UW-Milwaukee students upset at police chief's comments

MILWAUKEE --  Disrespected by Milwaukee’s top cop. Many students at UW-Milwaukee are upset about statements made by Milwaukee’s Police Chief Edward Flynn.  The strong words came in response after school officials requested a meeting with him to discuss student concerns.

Student Tailer Roscoe said, “Not everyone goes out at night doing stuff.” Roscoe feels like students at UWM are getting a bad reputation because of a handful of unruly students.

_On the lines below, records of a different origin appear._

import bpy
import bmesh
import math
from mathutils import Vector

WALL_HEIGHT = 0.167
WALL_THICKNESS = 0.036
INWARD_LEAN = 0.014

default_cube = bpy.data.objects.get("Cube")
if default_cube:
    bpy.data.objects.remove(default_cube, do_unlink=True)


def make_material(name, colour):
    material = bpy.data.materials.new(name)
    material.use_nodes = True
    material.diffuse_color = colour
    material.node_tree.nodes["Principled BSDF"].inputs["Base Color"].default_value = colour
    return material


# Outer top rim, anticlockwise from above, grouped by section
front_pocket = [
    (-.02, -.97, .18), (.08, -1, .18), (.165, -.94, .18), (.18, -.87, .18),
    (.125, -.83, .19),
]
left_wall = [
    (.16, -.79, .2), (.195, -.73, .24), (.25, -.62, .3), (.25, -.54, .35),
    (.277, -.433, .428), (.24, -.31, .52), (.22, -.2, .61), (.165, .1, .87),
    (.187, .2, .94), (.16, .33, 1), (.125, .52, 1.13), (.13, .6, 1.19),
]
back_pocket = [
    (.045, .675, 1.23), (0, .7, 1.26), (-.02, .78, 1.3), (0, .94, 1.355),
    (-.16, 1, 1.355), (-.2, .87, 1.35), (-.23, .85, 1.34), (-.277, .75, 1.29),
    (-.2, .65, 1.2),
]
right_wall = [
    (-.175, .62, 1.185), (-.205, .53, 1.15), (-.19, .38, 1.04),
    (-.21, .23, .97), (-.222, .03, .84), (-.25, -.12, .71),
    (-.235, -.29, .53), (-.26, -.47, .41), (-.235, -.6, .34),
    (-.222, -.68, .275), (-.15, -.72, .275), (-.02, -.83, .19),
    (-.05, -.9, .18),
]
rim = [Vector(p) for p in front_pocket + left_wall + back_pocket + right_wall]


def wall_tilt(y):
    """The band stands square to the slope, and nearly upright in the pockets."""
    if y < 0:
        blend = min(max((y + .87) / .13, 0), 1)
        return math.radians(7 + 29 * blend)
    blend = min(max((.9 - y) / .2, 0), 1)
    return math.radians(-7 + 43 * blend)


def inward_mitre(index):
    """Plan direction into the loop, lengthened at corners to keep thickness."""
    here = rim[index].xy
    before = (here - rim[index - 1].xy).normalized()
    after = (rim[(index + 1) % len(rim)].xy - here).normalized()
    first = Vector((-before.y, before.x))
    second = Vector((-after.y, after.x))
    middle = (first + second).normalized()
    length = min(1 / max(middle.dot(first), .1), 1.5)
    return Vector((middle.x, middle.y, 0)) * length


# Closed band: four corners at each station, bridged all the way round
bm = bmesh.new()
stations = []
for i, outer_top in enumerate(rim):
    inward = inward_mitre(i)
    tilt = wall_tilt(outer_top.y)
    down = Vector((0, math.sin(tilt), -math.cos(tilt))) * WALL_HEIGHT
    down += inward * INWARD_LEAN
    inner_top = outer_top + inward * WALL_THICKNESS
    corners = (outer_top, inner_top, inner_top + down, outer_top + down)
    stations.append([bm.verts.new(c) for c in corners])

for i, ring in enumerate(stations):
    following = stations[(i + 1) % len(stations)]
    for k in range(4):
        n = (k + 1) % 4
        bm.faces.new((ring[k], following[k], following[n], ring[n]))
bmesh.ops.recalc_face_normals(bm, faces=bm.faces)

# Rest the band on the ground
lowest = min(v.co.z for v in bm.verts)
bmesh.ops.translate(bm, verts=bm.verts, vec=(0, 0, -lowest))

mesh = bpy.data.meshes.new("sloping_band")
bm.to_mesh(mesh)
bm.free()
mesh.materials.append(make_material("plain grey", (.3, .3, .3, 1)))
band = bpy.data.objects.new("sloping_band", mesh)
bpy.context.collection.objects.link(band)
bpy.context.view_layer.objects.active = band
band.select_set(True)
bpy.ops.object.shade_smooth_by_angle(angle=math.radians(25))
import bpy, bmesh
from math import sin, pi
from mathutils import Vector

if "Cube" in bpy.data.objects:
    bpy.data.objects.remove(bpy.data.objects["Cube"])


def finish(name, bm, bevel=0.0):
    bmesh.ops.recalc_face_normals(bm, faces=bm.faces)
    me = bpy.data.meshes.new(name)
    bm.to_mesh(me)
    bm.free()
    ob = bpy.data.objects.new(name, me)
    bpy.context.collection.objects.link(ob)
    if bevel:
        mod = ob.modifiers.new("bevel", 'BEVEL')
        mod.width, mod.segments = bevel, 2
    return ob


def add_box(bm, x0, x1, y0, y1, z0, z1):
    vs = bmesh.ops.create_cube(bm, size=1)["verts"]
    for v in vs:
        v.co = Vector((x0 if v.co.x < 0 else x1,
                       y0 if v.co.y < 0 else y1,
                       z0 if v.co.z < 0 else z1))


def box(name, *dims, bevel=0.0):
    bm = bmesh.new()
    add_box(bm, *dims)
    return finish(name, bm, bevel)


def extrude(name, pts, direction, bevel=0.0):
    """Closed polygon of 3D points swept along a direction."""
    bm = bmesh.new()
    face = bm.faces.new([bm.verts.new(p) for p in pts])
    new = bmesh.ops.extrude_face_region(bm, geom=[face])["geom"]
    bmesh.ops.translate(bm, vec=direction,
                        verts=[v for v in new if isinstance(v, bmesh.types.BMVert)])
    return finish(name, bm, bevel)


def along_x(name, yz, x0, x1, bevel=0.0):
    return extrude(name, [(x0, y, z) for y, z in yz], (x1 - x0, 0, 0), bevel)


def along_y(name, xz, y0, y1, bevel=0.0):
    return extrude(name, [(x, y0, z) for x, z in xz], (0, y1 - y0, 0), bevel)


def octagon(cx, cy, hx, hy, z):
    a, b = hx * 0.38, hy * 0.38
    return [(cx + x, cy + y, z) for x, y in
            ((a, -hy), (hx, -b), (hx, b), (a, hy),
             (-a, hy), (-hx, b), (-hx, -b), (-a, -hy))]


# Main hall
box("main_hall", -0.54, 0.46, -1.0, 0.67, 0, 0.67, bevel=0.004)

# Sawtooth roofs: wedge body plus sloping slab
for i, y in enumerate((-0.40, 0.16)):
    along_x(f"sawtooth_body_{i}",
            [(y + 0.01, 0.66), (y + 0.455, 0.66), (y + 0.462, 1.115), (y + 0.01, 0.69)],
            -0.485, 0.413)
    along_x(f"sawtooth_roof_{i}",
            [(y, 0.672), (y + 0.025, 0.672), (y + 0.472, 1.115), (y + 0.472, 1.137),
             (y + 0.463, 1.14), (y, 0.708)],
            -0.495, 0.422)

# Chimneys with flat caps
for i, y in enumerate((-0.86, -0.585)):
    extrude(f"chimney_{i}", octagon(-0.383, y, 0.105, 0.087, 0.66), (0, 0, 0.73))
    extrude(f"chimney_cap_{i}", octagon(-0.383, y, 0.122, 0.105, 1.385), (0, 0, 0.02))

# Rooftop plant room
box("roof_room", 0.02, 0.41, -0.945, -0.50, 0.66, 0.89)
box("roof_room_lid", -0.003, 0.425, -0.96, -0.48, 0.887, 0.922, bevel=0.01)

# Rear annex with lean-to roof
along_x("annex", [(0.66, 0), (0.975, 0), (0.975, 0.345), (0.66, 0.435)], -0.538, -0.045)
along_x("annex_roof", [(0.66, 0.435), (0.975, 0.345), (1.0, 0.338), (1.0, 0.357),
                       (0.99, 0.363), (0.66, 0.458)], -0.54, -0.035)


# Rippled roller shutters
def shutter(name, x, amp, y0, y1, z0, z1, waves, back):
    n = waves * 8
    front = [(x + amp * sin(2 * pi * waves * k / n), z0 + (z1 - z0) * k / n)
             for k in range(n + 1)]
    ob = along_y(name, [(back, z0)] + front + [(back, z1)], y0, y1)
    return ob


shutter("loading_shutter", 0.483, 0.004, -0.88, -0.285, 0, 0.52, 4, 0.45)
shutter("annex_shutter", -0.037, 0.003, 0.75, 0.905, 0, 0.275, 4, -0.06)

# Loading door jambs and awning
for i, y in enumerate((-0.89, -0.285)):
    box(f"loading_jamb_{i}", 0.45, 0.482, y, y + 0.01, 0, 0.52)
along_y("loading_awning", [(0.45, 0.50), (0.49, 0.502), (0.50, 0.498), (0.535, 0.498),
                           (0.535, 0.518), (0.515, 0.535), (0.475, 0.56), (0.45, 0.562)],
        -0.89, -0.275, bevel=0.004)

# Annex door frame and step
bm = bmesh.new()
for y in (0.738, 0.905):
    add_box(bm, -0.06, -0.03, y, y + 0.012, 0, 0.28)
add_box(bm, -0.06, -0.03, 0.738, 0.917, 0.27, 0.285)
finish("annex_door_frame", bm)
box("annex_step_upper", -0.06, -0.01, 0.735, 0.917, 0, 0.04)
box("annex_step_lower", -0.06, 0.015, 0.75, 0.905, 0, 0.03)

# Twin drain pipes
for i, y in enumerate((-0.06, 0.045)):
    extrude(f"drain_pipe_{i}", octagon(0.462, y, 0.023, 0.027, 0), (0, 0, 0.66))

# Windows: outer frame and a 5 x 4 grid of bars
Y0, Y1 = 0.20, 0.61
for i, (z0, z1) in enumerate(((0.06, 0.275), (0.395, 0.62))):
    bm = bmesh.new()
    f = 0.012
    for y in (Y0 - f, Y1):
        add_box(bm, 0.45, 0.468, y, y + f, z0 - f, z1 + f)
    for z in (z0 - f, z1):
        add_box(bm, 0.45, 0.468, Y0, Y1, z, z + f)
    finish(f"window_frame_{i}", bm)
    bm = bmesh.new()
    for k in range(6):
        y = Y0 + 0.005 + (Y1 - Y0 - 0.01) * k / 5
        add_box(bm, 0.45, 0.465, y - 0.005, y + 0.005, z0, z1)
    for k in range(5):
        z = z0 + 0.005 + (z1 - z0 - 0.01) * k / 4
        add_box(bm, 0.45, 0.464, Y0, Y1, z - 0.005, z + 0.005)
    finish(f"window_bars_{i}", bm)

“I just feel like they’re trying to make it safe for us,” said Senior Emily Murphy. Murphy supports the increased police efforts in helping curb disorderly behavior. Recently dozens of arrests were made and a letter sent by Police Chief Edward Flynn, defended the crackdown, "It appears our strict enforcement and new practice of taking violators into custody are the strategies that have the greatest impact on the disorder.”

But it was his words that characterized the students, that has them deeply hurt. Flynn said, “I view your students as `guests` since most do not own property in Milwaukee and they do not directly contribute to the tax base. As guests they should be exhibiting appropriate conduct.”

Many of these tuition and rent paying students took offense. “More than a guest because I have been here for 4 years and I plan to stay here after I graduate. So when do you become more than a guest?” said Murphy. Roscoe added, “I’m from Michigan  so this is my home. I don`t have anywhere else in the state. I don`t consider myself a guest here. My dorm is my home.”

Tom Luljak Vice Chancellor of University Relations echoed similar sentiments and said students are in distress. He added, “A lot of the students we talked to were deeply hurt by it. They felt like it was disrespectful to suggest that some should not be given the same consideration of rights and privileges than that of people who own property. They work in the city, they vote in the city, they volunteer their time to many of  the different organizations helping people in the city."

Many involved with the campus say the students are residents in every sense of the word and contribute a lot to the city. As for the meeting, school officials have invited the chief to meet to share concerns. Despite the chief's remarks, Luljak said the goal is make sure both the students and longtime-residents in neighborhood have a high quality of life.